Task requirements: The expected output is the data below, restated word for word.

(Dataset entries)

※ ※ ※

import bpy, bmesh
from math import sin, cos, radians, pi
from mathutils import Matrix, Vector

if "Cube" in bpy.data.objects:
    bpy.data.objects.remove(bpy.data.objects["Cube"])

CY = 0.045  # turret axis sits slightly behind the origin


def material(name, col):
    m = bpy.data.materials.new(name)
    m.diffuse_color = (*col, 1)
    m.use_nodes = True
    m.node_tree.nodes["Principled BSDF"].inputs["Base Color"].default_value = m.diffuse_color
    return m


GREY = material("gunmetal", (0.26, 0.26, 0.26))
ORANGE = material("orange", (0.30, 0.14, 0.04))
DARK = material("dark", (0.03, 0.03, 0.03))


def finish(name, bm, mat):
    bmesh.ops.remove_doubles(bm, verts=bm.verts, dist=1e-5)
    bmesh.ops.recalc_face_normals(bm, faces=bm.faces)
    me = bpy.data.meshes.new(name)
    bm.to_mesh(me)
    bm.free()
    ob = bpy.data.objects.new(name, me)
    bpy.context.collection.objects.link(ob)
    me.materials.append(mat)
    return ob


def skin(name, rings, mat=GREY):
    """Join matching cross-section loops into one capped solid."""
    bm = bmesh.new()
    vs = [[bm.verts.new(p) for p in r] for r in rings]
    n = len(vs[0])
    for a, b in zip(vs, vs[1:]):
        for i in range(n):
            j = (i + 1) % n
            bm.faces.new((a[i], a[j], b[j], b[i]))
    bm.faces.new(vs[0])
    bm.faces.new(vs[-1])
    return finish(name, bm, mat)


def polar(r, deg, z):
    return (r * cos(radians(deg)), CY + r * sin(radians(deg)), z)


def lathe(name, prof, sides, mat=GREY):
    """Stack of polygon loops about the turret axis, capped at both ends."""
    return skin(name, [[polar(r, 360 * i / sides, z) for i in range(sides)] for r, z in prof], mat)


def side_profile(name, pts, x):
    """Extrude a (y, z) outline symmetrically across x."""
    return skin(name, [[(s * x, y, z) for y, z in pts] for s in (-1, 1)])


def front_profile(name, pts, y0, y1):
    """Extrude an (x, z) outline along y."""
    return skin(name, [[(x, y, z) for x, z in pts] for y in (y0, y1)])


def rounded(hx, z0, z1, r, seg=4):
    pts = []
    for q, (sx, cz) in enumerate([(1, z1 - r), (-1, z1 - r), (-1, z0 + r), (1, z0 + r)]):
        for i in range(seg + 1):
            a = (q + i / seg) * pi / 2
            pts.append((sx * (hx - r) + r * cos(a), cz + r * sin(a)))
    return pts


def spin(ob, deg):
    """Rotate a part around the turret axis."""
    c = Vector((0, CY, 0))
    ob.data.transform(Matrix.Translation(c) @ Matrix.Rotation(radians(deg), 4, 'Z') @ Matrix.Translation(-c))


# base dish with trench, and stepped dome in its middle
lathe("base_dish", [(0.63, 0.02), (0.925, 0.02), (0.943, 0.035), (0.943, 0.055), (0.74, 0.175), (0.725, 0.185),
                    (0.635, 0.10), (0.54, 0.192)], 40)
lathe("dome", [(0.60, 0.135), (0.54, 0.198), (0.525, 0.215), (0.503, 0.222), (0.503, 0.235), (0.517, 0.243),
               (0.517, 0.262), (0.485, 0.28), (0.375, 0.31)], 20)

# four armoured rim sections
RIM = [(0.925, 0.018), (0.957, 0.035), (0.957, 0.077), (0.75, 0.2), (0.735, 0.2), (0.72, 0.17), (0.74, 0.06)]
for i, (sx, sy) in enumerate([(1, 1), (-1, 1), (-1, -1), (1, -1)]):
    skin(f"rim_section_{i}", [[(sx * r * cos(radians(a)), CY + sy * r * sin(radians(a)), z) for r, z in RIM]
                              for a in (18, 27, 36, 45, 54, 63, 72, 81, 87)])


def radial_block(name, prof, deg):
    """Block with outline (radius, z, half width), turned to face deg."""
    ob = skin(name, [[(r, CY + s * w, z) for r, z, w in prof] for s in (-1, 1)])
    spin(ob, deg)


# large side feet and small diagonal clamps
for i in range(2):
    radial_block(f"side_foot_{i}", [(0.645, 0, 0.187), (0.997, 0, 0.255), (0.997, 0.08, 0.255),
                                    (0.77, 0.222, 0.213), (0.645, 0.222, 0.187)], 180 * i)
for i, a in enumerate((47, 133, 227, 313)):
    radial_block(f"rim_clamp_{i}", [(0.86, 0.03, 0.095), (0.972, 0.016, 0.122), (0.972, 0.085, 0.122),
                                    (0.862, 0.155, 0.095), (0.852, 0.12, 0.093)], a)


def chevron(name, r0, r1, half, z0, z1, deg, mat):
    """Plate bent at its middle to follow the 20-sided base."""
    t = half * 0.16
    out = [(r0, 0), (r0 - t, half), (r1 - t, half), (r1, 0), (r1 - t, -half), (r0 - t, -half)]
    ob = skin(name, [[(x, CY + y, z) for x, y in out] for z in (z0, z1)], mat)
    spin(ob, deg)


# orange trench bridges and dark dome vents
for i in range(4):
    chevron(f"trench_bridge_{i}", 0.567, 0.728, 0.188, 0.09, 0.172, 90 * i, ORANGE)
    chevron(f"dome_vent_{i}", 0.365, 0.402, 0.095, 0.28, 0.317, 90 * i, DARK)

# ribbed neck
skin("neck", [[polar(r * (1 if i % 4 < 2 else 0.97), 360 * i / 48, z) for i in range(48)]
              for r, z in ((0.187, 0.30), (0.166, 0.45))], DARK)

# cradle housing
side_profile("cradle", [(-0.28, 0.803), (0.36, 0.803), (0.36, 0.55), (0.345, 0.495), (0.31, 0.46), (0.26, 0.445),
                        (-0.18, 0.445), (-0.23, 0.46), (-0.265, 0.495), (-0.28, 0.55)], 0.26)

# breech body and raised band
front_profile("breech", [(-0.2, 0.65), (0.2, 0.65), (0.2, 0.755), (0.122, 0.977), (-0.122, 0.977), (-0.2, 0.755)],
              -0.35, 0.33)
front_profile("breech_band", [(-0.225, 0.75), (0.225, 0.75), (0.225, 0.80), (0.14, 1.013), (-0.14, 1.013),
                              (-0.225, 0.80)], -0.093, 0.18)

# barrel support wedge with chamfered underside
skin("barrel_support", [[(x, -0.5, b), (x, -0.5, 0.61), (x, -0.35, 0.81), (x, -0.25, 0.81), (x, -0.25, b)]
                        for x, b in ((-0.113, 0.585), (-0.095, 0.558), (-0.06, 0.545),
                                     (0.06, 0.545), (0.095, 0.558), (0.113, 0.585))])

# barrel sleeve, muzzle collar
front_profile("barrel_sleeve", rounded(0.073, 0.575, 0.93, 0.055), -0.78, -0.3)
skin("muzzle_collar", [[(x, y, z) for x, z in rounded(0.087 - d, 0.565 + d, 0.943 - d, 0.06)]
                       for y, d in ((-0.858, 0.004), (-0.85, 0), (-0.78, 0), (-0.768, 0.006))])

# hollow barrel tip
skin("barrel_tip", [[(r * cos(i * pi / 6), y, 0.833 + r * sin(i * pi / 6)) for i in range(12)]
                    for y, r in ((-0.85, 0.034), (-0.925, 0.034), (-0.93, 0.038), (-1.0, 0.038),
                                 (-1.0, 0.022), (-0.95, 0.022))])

※ ※ ※

Expected output:
import bpy, bmesh
from math import sin, cos, radians, pi
from mathutils import Matrix, Vector

if "Cube" in bpy.data.objects:
    bpy.data.objects.remove(bpy.data.objects["Cube"])

CY = 0.045  # turret axis sits slightly behind the origin


def material(name, col):
    m = bpy.data.materials.new(name)
    m.diffuse_color = (*col, 1)
    m.use_nodes = True
    m.node_tree.nodes["Principled BSDF"].inputs["Base Color"].default_value = m.diffuse_color
    return m


GREY = material("gunmetal", (0.26, 0.26, 0.26))
ORANGE = material("orange", (0.30, 0.14, 0.04))
DARK = material("dark", (0.03, 0.03, 0.03))


def finish(name, bm, mat):
    bmesh.ops.remove_doubles(bm, verts=bm.verts, dist=1e-5)
    bmesh.ops.recalc_face_normals(bm, faces=bm.faces)
    me = bpy.data.meshes.new(name)
    bm.to_mesh(me)
    bm.free()
    ob = bpy.data.objects.new(name, me)
    bpy.context.collection.objects.link(ob)
    me.materials.append(mat)
    return ob


def skin(name, rings, mat=GREY):
    """Join matching cross-section loops into one capped solid."""
    bm = bmesh.new()
    vs = [[bm.verts.new(p) for p in r] for r in rings]
    n = len(vs[0])
    for a, b in zip(vs, vs[1:]):
        for i in range(n):
            j = (i + 1) % n
            bm.faces.new((a[i], a[j], b[j], b[i]))
    bm.faces.new(vs[0])
    bm.faces.new(vs[-1])
    return finish(name, bm, mat)


def polar(r, deg, z):
    return (r * cos(radians(deg)), CY + r * sin(radians(deg)), z)


def lathe(name, prof, sides, mat=GREY):
    """Stack of polygon loops about the turret axis, capped at both ends."""
    return skin(name, [[polar(r, 360 * i / sides, z) for i in range(sides)] for r, z in prof], mat)


def side_profile(name, pts, x):
    """Extrude a (y, z) outline symmetrically across x."""
    return skin(name, [[(s * x, y, z) for y, z in pts] for s in (-1, 1)])


def front_profile(name, pts, y0, y1):
    """Extrude an (x, z) outline along y."""
    return skin(name, [[(x, y, z) for x, z in pts] for y in (y0, y1)])


def rounded(hx, z0, z1, r, seg=4):
    pts = []
    for q, (sx, cz) in enumerate([(1, z1 - r), (-1, z1 - r), (-1, z0 + r), (1, z0 + r)]):
        for i in range(seg + 1):
            a = (q + i / seg) * pi / 2
            pts.append((sx * (hx - r) + r * cos(a), cz + r * sin(a)))
    return pts


def spin(ob, deg):
    """Rotate a part around the turret axis."""
    c = Vector((0, CY, 0))
    ob.data.transform(Matrix.Translation(c) @ Matrix.Rotation(radians(deg), 4, 'Z') @ Matrix.Translation(-c))


# base dish with trench, and stepped dome in its middle
lathe("base_dish", [(0.63, 0.02), (0.925, 0.02), (0.943, 0.035), (0.943, 0.055), (0.74, 0.175), (0.725, 0.185),
                    (0.635, 0.10), (0.54, 0.192)], 40)
lathe("dome", [(0.60, 0.135), (0.54, 0.198), (0.525, 0.215), (0.503, 0.222), (0.503, 0.235), (0.517, 0.243),
               (0.517, 0.262), (0.485, 0.28), (0.375, 0.31)], 20)

# four armoured rim sections
RIM = [(0.925, 0.018), (0.957, 0.035), (0.957, 0.077), (0.75, 0.2), (0.735, 0.2), (0.72, 0.17), (0.74, 0.06)]
for i, (sx, sy) in enumerate([(1, 1), (-1, 1), (-1, -1), (1, -1)]):
    skin(f"rim_section_{i}", [[(sx * r * cos(radians(a)), CY + sy * r * sin(radians(a)), z) for r, z in RIM]
                              for a in (18, 27, 36, 45, 54, 63, 72, 81, 87)])


def radial_block(name, prof, deg):
    """Block with outline (radius, z, half width), turned to face deg."""
    ob = skin(name, [[(r, CY + s * w, z) for r, z, w in prof] for s in (-1, 1)])
    spin(ob, deg)


# large side feet and small diagonal clamps
for i in range(2):
    radial_block(f"side_foot_{i}", [(0.645, 0, 0.187), (0.997, 0, 0.255), (0.997, 0.08, 0.255),
                                    (0.77, 0.222, 0.213), (0.645, 0.222, 0.187)], 180 * i)
for i, a in enumerate((47, 133, 227, 313)):
    radial_block(f"rim_clamp_{i}", [(0.86, 0.03, 0.095), (0.972, 0.016, 0.122), (0.972, 0.085, 0.122),
                                    (0.862, 0.155, 0.095), (0.852, 0.12, 0.093)], a)


def chevron(name, r0, r1, half, z0, z1, deg, mat):
    """Plate bent at its middle to follow the 20-sided base."""
    t = half * 0.16
    out = [(r0, 0), (r0 - t, half), (r1 - t, half), (r1, 0), (r1 - t, -half), (r0 - t, -half)]
    ob = skin(name, [[(x, CY + y, z) for x, y in out] for z in (z0, z1)], mat)
    spin(ob, deg)


# orange trench bridges and dark dome vents
for i in range(4):
    chevron(f"trench_bridge_{i}", 0.567, 0.728, 0.188, 0.09, 0.172, 90 * i, ORANGE)
    chevron(f"dome_vent_{i}", 0.365, 0.402, 0.095, 0.28, 0.317, 90 * i, DARK)

# ribbed neck
skin("neck", [[polar(r * (1 if i % 4 < 2 else 0.97), 360 * i / 48, z) for i in range(48)]
              for r, z in ((0.187, 0.30), (0.166, 0.45))], DARK)

# cradle housing
side_profile("cradle", [(-0.28, 0.803), (0.36, 0.803), (0.36, 0.55), (0.345, 0.495), (0.31, 0.46), (0.26, 0.445),
                        (-0.18, 0.445), (-0.23, 0.46), (-0.265, 0.495), (-0.28, 0.55)], 0.26)

# breech body and raised band
front_profile("breech", [(-0.2, 0.65), (0.2, 0.65), (0.2, 0.755), (0.122, 0.977), (-0.122, 0.977), (-0.2, 0.755)],
              -0.35, 0.33)
front_profile("breech_band", [(-0.225, 0.75), (0.225, 0.75), (0.225, 0.80), (0.14, 1.013), (-0.14, 1.013),
                              (-0.225, 0.80)], -0.093, 0.18)

# barrel support wedge with chamfered underside
skin("barrel_support", [[(x, -0.5, b), (x, -0.5, 0.61), (x, -0.35, 0.81), (x, -0.25, 0.81), (x, -0.25, b)]
                        for x, b in ((-0.113, 0.585), (-0.095, 0.558), (-0.06, 0.545),
                                     (0.06, 0.545), (0.095, 0.558), (0.113, 0.585))])

# barrel sleeve, muzzle collar
front_profile("barrel_sleeve", rounded(0.073, 0.575, 0.93, 0.055), -0.78, -0.3)
skin("muzzle_collar", [[(x, y, z) for x, z in rounded(0.087 - d, 0.565 + d, 0.943 - d, 0.06)]
                       for y, d in ((-0.858, 0.004), (-0.85, 0), (-0.78, 0), (-0.768, 0.006))])

# hollow barrel tip
skin("barrel_tip", [[(r * cos(i * pi / 6), y, 0.833 + r * sin(i * pi / 6)) for i in range(12)]
                    for y, r in ((-0.85, 0.034), (-0.925, 0.034), (-0.93, 0.038), (-1.0, 0.038),
                                 (-1.0, 0.022), (-0.95, 0.022))])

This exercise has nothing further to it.